The end of the school year is a bittersweet time for teachers. It’s satisfying to bring to an end a year of hard work. That engenders a feeling of accomplishment, of completion. But it’s always sad, because very soon, our classes will meet for the final time. Each class with its unique personality, comprised of the unique personalities of each of you, will die, never to be reborn.
That understanding always leaves me with a sense of loss. Soon, I’ll rise in the morning and realize I can no longer look forward to seeing each of you every day. It’s like losing an old, trusted, beloved friend, many times over.
Does this surprise you? You didn’t know I felt that way about you? I do, and so do all dedicated teachers.
Teaching is not about the money. It’s about being a part of something bigger than oneself, something with the potential to change lives, to build a better future. It’s about giving of yourself that others might become more than they are, that they might build bigger, better, more wrinkly brains.
Most of all, it’s about the sheer wonder of having a hand in your growth. I don’t mean physical growth—though that’s always amazing and often, surprising—but the intellectual and emotional growth the study of literature and writing makes possible.
I delight in each shy, quiet girl who becomes confident and outgoing, more woman than girl. I take great pleasure in each rambunctious boy that discovers that reading might not be so bad after all, and that he might even like poetry.
By the way guys, I understand you can’t really admit that out loud. As you become more man than boy that will get easier, but for now, it will be our secret. And I smile with satisfaction at each student who remembers that “there is a tide,” means to take advantage of one’s opportunities. It’s always good to carry a little Shakespeare with us.
All year I worried that I was not exposing you to enough great literature. I worried that I was not giving you sufficient opportunity to write, and that I was not writing back to you with sufficient understanding and insight, or as often as I should. I worried that I wasn’t adequate to the task with which your parents entrusted me: providing the best educational opportunity I could manage. I seem to have less time to do that every year, but I never stop trying.
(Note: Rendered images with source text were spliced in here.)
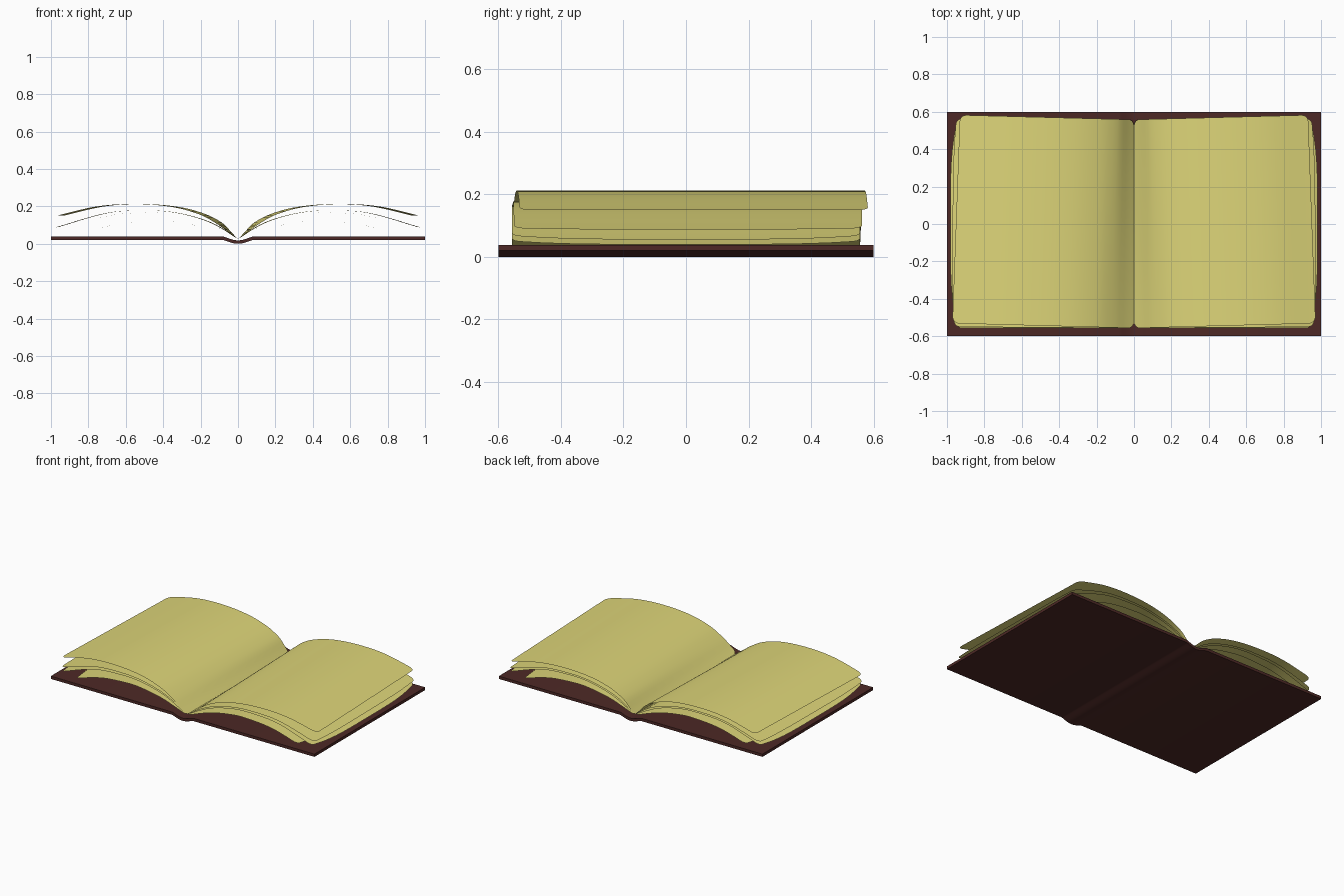
import bpy, bmesh, math

if "Cube" in bpy.data.objects:
    bpy.data.objects.remove(bpy.data.objects["Cube"])


def material(name, rgb):
    m = bpy.data.materials.new(name)
    m.diffuse_color = (*rgb, 1)
    m.use_nodes = True
    m.node_tree.nodes["Principled BSDF"].inputs["Base Color"].default_value = m.diffuse_color
    return m


PAPER = material("paper", (0.73, 0.67, 0.19))
LEATHER = material("leather", (0.075, 0.022, 0.019))


def finish(name, bm, mat):
    me = bpy.data.meshes.new(name)
    bm.normal_update()
    bm.to_mesh(me)
    bm.free()
    ob = bpy.data.objects.new(name, me)
    bpy.context.collection.objects.link(ob)
    me.materials.append(mat)
    bpy.ops.object.select_all(action='DESELECT')
    ob.select_set(True)
    bpy.context.view_layer.objects.active = ob
    bpy.ops.object.shade_smooth_by_angle(angle=math.radians(35))
    return ob


def curve_height(pts, x):
    # smooth cubic through the profile points
    n = len(pts)
    i = 0
    while i < n - 2 and x > pts[i + 1][0]:
        i += 1

    def slope(k):
        a, b = pts[max(k - 1, 0)], pts[min(k + 1, n - 1)]
        return (b[1] - a[1]) / (b[0] - a[0])
    (x0, z0), (x1, z1) = pts[i], pts[i + 1]
    h = x1 - x0
    t = (x - x0) / h
    return ((2*t**3 - 3*t**2 + 1) * z0 + (t**3 - 2*t**2 + t) * h * slope(i)
            + (3*t**2 - 2*t**3) * z1 + (t**3 - t**2) * h * slope(i + 1))


def page(name, side, pts, bulge, skew, half=0.557, r=0.035):
    # curved sheet with rounded corners; skew turns it slightly on the block
    length = pts[-1][0]
    arc = [r * (1 - math.cos(k * math.pi / 12)) for k in range(6)]
    xs = arc + [r + (length - 2*r) * k / 40 for k in range(41)]
    xs += [length - d for d in reversed(arc)]
    rows = 16
    bm = bmesh.new()
    grid = []
    for x in xs:
        d = min(x, length - x, r)
        h = half - r + math.sqrt(max(r*r - (r - d)**2, 0))
        col = []
        for j in range(rows + 1):
            v = -1 + 2 * j / rows
            px = x * (1 - bulge * v**4 / length)
            z = curve_height(pts, px)
            px -= skew * (v + 1) / 2 * min(1, x / 0.12)
            y = v * h + skew * 0.7 * x
            col.append(bm.verts.new((side * px, y, z)))
        grid.append(col)
    for a, b in zip(grid, grid[1:]):
        for j in range(rows):
            q = (a[j], b[j], b[j + 1], a[j + 1])
            bm.faces.new(q if side > 0 else q[::-1])
    return finish(name, bm, PAPER)


# pages: profile (x, z), fore-edge bulge, skew
PAGES = {
    "top_page": ([(0, .025), (.05, .06), (.1, .098), (.2, .154), (.35, .196),
                  (.55, .212), (.75, .2), (.97, .15)], 0, .038),
    "second_page": ([(0, .024), (.1, .088), (.2, .132), (.35, .168),
                     (.5, .178), (.7, .165), (.975, .088)], .012, .01),
    "third_page": ([(0, .023), (.1, .08), (.2, .123), (.35, .158),
                    (.48, .166), (.7, .148), (.982, .056)], .03, 0),
    "bottom_page": ([(0, .022), (.1, .06), (.2, .092), (.35, .118),
                     (.45, .122), (.65, .104), (.875, .04)], .03, 0),
}
for label, (pts, bulge, skew) in PAGES.items():
    for side, word in ((-1, "left"), (1, "right")):
        page(word + "_" + label, side, pts, bulge, skew)


def extrude_profile(name, outline, mat):
    # closed x-z outline extruded along y
    bm = bmesh.new()
    f = bm.faces.new([bm.verts.new((x, -0.6, z)) for x, z in outline])
    out = bmesh.ops.extrude_face_region(bm, geom=[f])
    bmesh.ops.translate(bm, vec=(0, 1.2, 0),
                        verts=[g for g in out["geom"] if isinstance(g, bmesh.types.BMVert)])
    bmesh.ops.recalc_face_normals(bm, faces=bm.faces)
    return finish(name, bm, mat)


# cover: two flat boards joined by a sagging spine
lower, upper = [], []
for k in range(17):
    x = -0.08 + 0.01 * k
    sag = 0.5 + 0.5 * math.cos(math.pi * x / 0.08)
    lower.append((x, 0.02 - 0.02 * sag**0.6))
    upper.append((x, 0.039 - 0.021 * sag**0.6))
extrude_profile("cover", [(-1, .02)] + lower + [(1, .02), (1, .039)] + upper[::-1] + [(-1, .039)], LEATHER)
Do you know what great kids you are? Every day I read about the horrors of kids in schools elsewhere in the nation, and then I look at you as we start each class. You’re smart, polite, caring, and good to each other, and of course, to me. I’m proud of you; we all are, not just for your academic accomplishments, but for who you are, for your everyday tender mercies.
As I’ve told you from our first day together, school is about more than the materials we study. You maintained portfolios to get into the habit of dealing with small details, because life is mostly about getting small things right. You were required to learn to listen and to be quiet at the appropriate times because that too is what life is about. You studied vocabulary because words are thoughts made real, and you needed to become more than you were at the beginning of the year. Benjamin Franklin was right: you shouldn’t squander time, because that’s what life is made of.
You remember that daily saying, don’t you? We did daily sayings because you needed to learn to think, to see the important lessons in the small things of life, because that’s where most of them are waiting to be found.
Everything we did, from “Name That Tune” on Fridays, to “Talk Like A Pirate Day,” to every writing assignment, had a purpose: to help you build skills, to help you become a more effective and competent human being. Someday, you’ll understand why we did some assignments you didn’t particularly appreciate at the time. You may not, but you’ll be better for the experience anyway. That’s because part of what we did was to stress you, to make you think, to work and to accomplish new things, paragraph by paragraph, essay by essay. That’s how we grow, become adults, become more than we were on the first day we entered a classroom, wondering what kind of lunatic this English teacher would turn out to be.
When I taught earnest young men and women to be police officers, I used to tell them about the seven magic words: “please, thank you,” and “you are under arrest.” You don’t need the last four magic words, at least not right now, but we emphasized the first three because being polite is also what life is about. Some of you even learned that it’s possible to survive for 50 minutes at a time without manipulating a cell phone or going into texting withdrawal.
And as Morrie Schwartz said, the most important thing you learned is the necessity of paying attention, a lesson most of you only began in earnest this year, and if you’re wise, will work toward the rest of your life. Did you hear what I just said? Ha ha! That’s a little English teacher joke!
You’ll have many other teachers during your final two years of high school, and I know many of you won’t stop by to say hello. I understand. It’s time for you to move on. That too is a part of life. You’ve learned what you can from me and it’s time to learn from others. If I did it right, you’ll be better able to learn from them. You’ll be as important to them as you are to me, but my classroom door is always open to you.
Before I close this final lesson, a few questions (you could see that coming, couldn’t you?): Did you pay attention as often and as fully as you should? Did you take full advantage of your learning opportunities? Were you as kind and helpful to others as you could and should have been? Did you decide, like me, to approach each day happy and smiling? Your success in this class depended upon on it; so will your success in life (did you notice how I used that semicolon?).
It has been an honor and pleasure to be your teacher this year.
Thanks for reading this final assignment, and for being such great kids. I’ll miss you more than you know.
Remember what Morrie said:
Love wins; love always wins.
Be on the winning side.